Wednesday, October 22, 2014
COPD (Chronic Obstructive Pulmonary Disease)
CT Chest Findings
I am 45 yrs old. I have a mito. myopathy with the resp. muscle weakness. I had a CT chest last year that showed an enlarged PA and a nodule . So my pulmo. had it repeated in June. My PFT`s show a restrictive process with decreased DLCO (60`s) but have stayed stable. My MIP and MEP are very low ( 18 % & 21%). I had a RHC that was nl. Findings: Left infrahilar calcified lymph node is seen. No pericardial or pleural effusion. Main PA measures 3.6 cm. Lungs are hyperinflated. mild emphysematous changes are seen. No pneumothorax. Mild bronchial wall thickening. Again identified is a tubular/nodular opacity in the medial aspect of the LUL just superior to the hilum. An additional curvilinear tubular shaped opacity is evident in the LUL just superolateral to this lesion. Subsegmental atelectasis along the left major fissure. Calcified lymph node is seen within the LUL/ No infiltate.

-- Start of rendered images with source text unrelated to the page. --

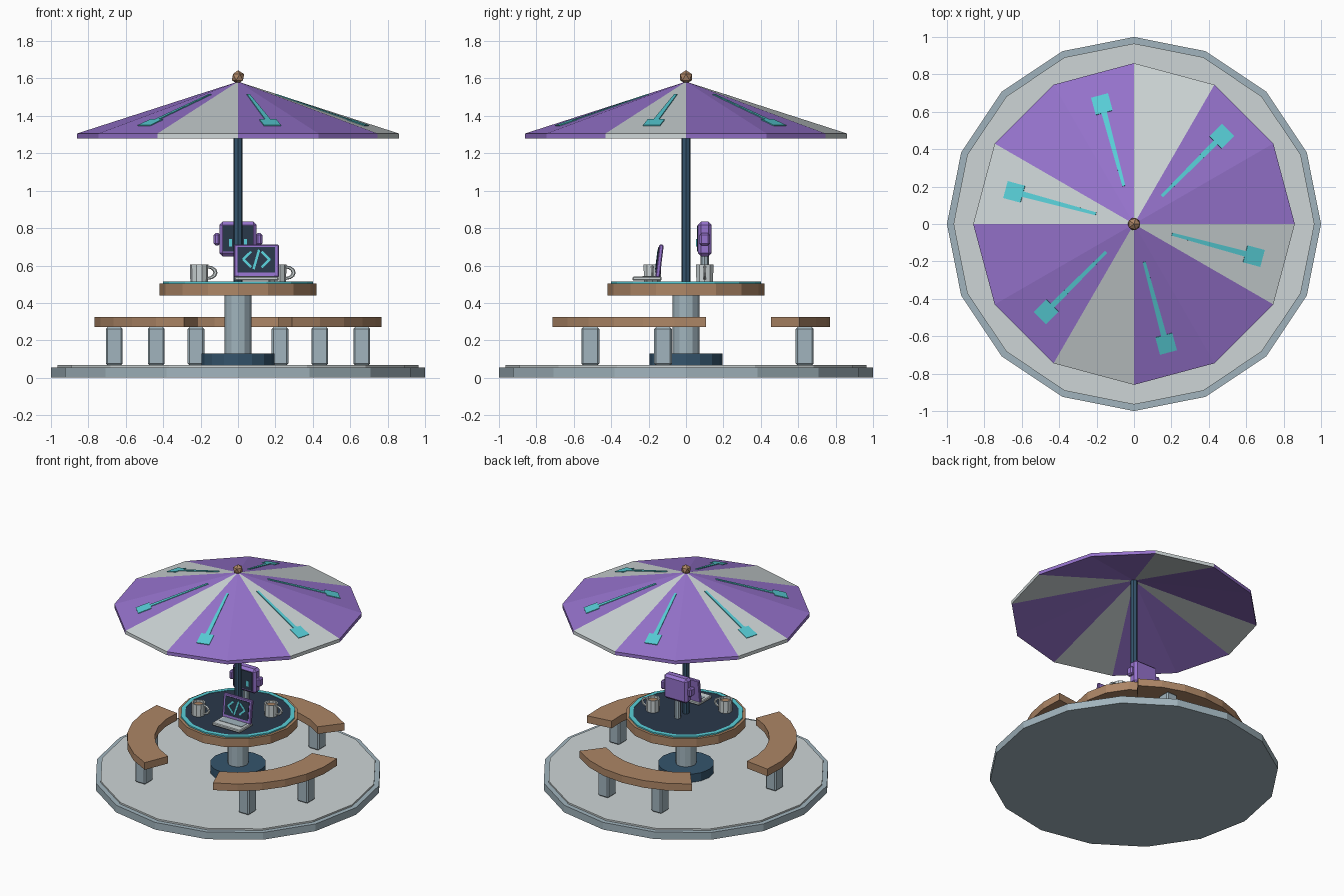
import bpy, bmesh, math
from mathutils import Matrix, Vector

if "Cube" in bpy.data.objects:
    bpy.data.objects.remove(bpy.data.objects["Cube"])


def material(name, rgb):
    """Flat colour given as sRGB 0-255, stored linear."""
    m = bpy.data.materials.new(name)
    lin = [((c / 255 + 0.055) / 1.055) ** 2.4 for c in rgb]
    m.diffuse_color = (*lin, 1)
    m.use_nodes = True
    m.node_tree.nodes["Principled BSDF"].inputs["Base Color"].default_value = m.diffuse_color
    return m


GREY = material("pale_grey", (205, 213, 214))
SLATE = material("slate_grey", (161, 180, 189))
NAVY = material("navy_blue", (52, 84, 108))
DARK = material("dark_screen", (42, 56, 74))
WOOD = material("warm_wood", (173, 134, 102))
PURPLE = material("purple", (150, 115, 205))
TEAL = material("teal", (88, 207, 216))


def finish(name, bm, *mats):
    bmesh.ops.recalc_face_normals(bm, faces=bm.faces)
    me = bpy.data.meshes.new(name)
    bm.to_mesh(me)
    bm.free()
    for m in mats:
        me.materials.append(m)
    ob = bpy.data.objects.new(name, me)
    bpy.context.collection.objects.link(ob)
    return ob


def lathe(name, profile, sides, mat, at=(0, 0)):
    """Revolve (radius, z) points; zero radius closes to a point."""
    bm = bmesh.new()
    rings = []
    for r, z in profile:
        n = sides if r > 0 else 1
        rings.append([bm.verts.new((at[0] + r * math.cos(2 * math.pi * i / sides),
                                    at[1] + r * math.sin(2 * math.pi * i / sides), z))
                      for i in range(n)])
    for a, b in zip(rings, rings[1:]):
        for i in range(sides):
            j = (i + 1) % sides
            quad = [a[i % len(a)], a[j % len(a)], b[j % len(b)], b[i % len(b)]]
            bm.faces.new(list(dict.fromkeys(quad)))
    return finish(name, bm, mat)


def disc(name, r, z0, z1, sides, mat, at=(0, 0)):
    return lathe(name, [(0, z0), (r, z0), (r, z1), (0, z1)], sides, mat, at)


def box(name, center, size, mat, bevel=0.0, matrix=None):
    bm = bmesh.new()
    bmesh.ops.create_cube(bm, size=1)
    bmesh.ops.scale(bm, vec=size, verts=bm.verts)
    if bevel:
        bmesh.ops.bevel(bm, geom=bm.edges[:], offset=bevel, segments=1, affect='EDGES')
    bmesh.ops.translate(bm, vec=center, verts=bm.verts)
    if matrix:
        bmesh.ops.transform(bm, matrix=matrix, verts=bm.verts)
    return finish(name, bm, mat)


def prism(name, points, z0, z1, mat, matrix=None):
    """Extrude an outline in XY from z0 to z1."""
    bm = bmesh.new()
    lo = [bm.verts.new((x, y, z0)) for x, y in points]
    hi = [bm.verts.new((x, y, z1)) for x, y in points]
    bm.faces.new(lo[::-1])
    bm.faces.new(hi)
    n = len(points)
    for i in range(n):
        j = (i + 1) % n
        bm.faces.new((lo[i], lo[j], hi[j], hi[i]))
    if matrix:
        bmesh.ops.transform(bm, matrix=matrix, verts=bm.verts)
    return finish(name, bm, mat)


def polar(r, deg):
    return r * math.cos(math.radians(deg)), r * math.sin(math.radians(deg))


# Round plaza slab
disc("plaza_slab", 1.0, 0, 0.055, 16, SLATE)
disc("plaza_paving", 0.965, 0.055, 0.067, 16, GREY)

# Table
disc("table_foot", 0.195, 0.067, 0.13, 16, NAVY)
disc("table_column", 0.072, 0.13, 0.44, 12, SLATE)
disc("table_top", 0.42, 0.44, 0.505, 16, WOOD)
disc("table_inlay", 0.375, 0.505, 0.512, 16, DARK)
lathe("table_glow_ring", [(0.37, 0.505), (0.4, 0.505), (0.4, 0.515),
                          (0.37, 0.515), (0.37, 0.505)], 16, TEAL)

# Parasol pole and hollow canopy, two purple panels then one pale
disc("parasol_pole", 0.025, 0.51, 1.57, 8, NAVY)
canopy = lathe("parasol_canopy", [(0, 1.553), (0.86, 1.28), (0.86, 1.306), (0, 1.583)],
               12, PURPLE)
canopy.data.materials.append(GREY)
for p in canopy.data.polygons:
    sector = int((math.degrees(math.atan2(p.center.y, p.center.x)) % 360) // 30)
    p.material_index = 1 if sector % 3 == 2 else 0

# Circuit-trace markings lying on the canopy panels
slope = math.atan2(0.277, 0.86 * math.cos(math.radians(15)))
k = 1 / math.cos(slope)
trace = [(0.21, -0.008), (0.615, -0.015), (0.615, -0.047), (0.71, -0.047)]
trace = [(x * k, y) for x, y in trace]
trace += [(x, -y) for x, y in trace[::-1]]
for i in range(6):
    m = (Matrix.Translation((0, 0, 1.583)) @ Matrix.Rotation(math.radians(45 + 60 * i), 4, 'Z')
         @ Matrix.Rotation(slope, 4, 'Y'))
    prism("canopy_trace", trace, 0.0, 0.005, TEAL, m)

# Faceted finial
bm = bmesh.new()
bmesh.ops.create_icosphere(bm, subdivisions=1, radius=0.037,
                           matrix=Matrix.Translation((0, 0, 1.607)))
finish("finial", bm, WOOD)

# Three curved benches with two legs each
for mid in (90, 210, 330):
    angles = [mid - 38 + 76 * i / 6 for i in range(7)]
    outline = [polar(0.77, a) for a in angles] + [polar(0.577, a) for a in angles[::-1]]
    prism("bench_seat", outline, 0.27, 0.325, WOOD)
    for off in (-19.5, 19.5):
        box("bench_leg", (*polar(0.673, mid + off), 0.168), (0.09, 0.096, 0.204), SLATE, 0.01)

# Mugs: hollow body, drink surface and handle
for x, y in ((-0.208, -0.18), (0.21, 0.1)):
    lathe("mug_body", [(0, 0.513), (0.047, 0.513), (0.049, 0.605), (0.039, 0.605),
                       (0.037, 0.53), (0, 0.53)], 10, GREY, (x, y))
    disc("mug_drink", 0.038, 0.58, 0.588, 10, WOOD, (x, y))
    bm = bmesh.new()
    rings = []
    for i in range(7):
        a = math.pi * (i / 6 - 0.5)
        ring = []
        for j in range(6):
            b = math.tau * j / 6
            r = 0.031 + 0.008 * math.cos(b)
            ring.append(bm.verts.new((x + 0.044 + 1.4 * r * math.cos(a),
                                      y + 0.008 * math.sin(b), 0.562 + r * math.sin(a))))
        rings.append(ring)
    for p, q in zip(rings, rings[1:]):
        for j in range(6):
            bm.faces.new((p[j], p[j - 1], q[j - 1], q[j]))
    finish("mug_handle", bm, GREY)

# Laptop
LX = 0.098
box("laptop_base", (LX, -0.208, 0.53), (0.235, 0.155, 0.022), GREY, 0.005)
box("laptop_keys", (LX, -0.195, 0.542), (0.19, 0.075, 0.004), SLATE)
lid = Matrix.Translation((LX, -0.152, 0.537)) @ Matrix.Rotation(math.radians(-7), 4, 'X')
box("laptop_lid", (0, 0, 0.088), (0.24, 0.024, 0.176), PURPLE, 0.005, lid)
box("laptop_screen", (0, -0.013, 0.092), (0.2, 0.006, 0.136), DARK, 0, lid)


def stroke(x0, z0, x1, z1):
    length = math.hypot(x1 - x0, z1 - z0)
    m = (lid @ Matrix.Translation(((x0 + x1) / 2, -0.0165, (z0 + z1) / 2))
         @ Matrix.Rotation(-math.atan2(z1 - z0, x1 - x0), 4, 'Y'))
    box("screen_stroke", (0, 0, 0), (length + 0.006, 0.004, 0.013), TEAL, 0, m)


# Bracket pattern on the screen
for s in (-1, 1):
    for dz in (-0.04, 0.04):
        stroke(s * 0.07, 0.094, s * 0.03, 0.094 + dz)
stroke(-0.014, 0.045, 0.014, 0.143)

# Robot display head on a post
RY = 0.1
disc("robot_post", 0.022, 0.512, 0.66, 8, SLATE, (0, RY))
box("robot_head", (0, RY, 0.742), (0.2, 0.074, 0.186), PURPLE, 0.018)
box("robot_face", (0, RY - 0.038, 0.745), (0.158, 0.008, 0.14), DARK)
for s in (-1, 1):
    box("robot_ear", (s * 0.113, RY, 0.74), (0.034, 0.055, 0.066), PURPLE, 0.01)
    box("robot_eye", (s * 0.04, RY - 0.043, 0.722), (0.018, 0.005, 0.042), TEAL)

Additional 4 mm rounded opacity is identified in the posterior aspect of the LUL. Impression: 1. Likely scattered AVM`s of the LUL. Further evaluation with CTA of the chest is recommended. 2. Pulmonary nodule in LUL. F/u CT in 12 mos is recommended.
Now on last year`s CT , there were no AVM`s. What is a CTA? My dr, of course, has not communicated to me that this was recommended. Are AVMs dangerous in the lungs? I know people have them in their colon`s etc and they can cause bleeding. Never heard of them in the lungs. The nodule concerns me somewhat. Also even though my RHC was nl, the PA is enlarged. What are some other causes as to why this would be enlarged? The subsegmental atelectasis was present last year as well. I was told this was due to the muscle weakness. What causes bronchial wall thickening? Thanks for your time and help.
AVMs can cause bleeding in the lungs and also contribute to low blood oxygen levels. However, a diagnosis of AVM can be difficult on a standard chest CT. A CTA is a CT angiogram. This study would involve the injection of contrast material into the veins to better evaluate the blood vessels in the lungs. Such a study could help confirm or rule out AVMs. Subsegmental atelectasis could be caused by respiratory muscle weakness. The significance of an enlarged PA with a normal RHC is unclear. Bronchial wall thickening can be caused by a number of conditions, including previous pneumonia, asthma or bronchitis.
Mahasti Rittinger, RRT
Clinical Program Manager of Pulmonary, Allergy, Critical Care & Sleep
College of Medicine
The Ohio State University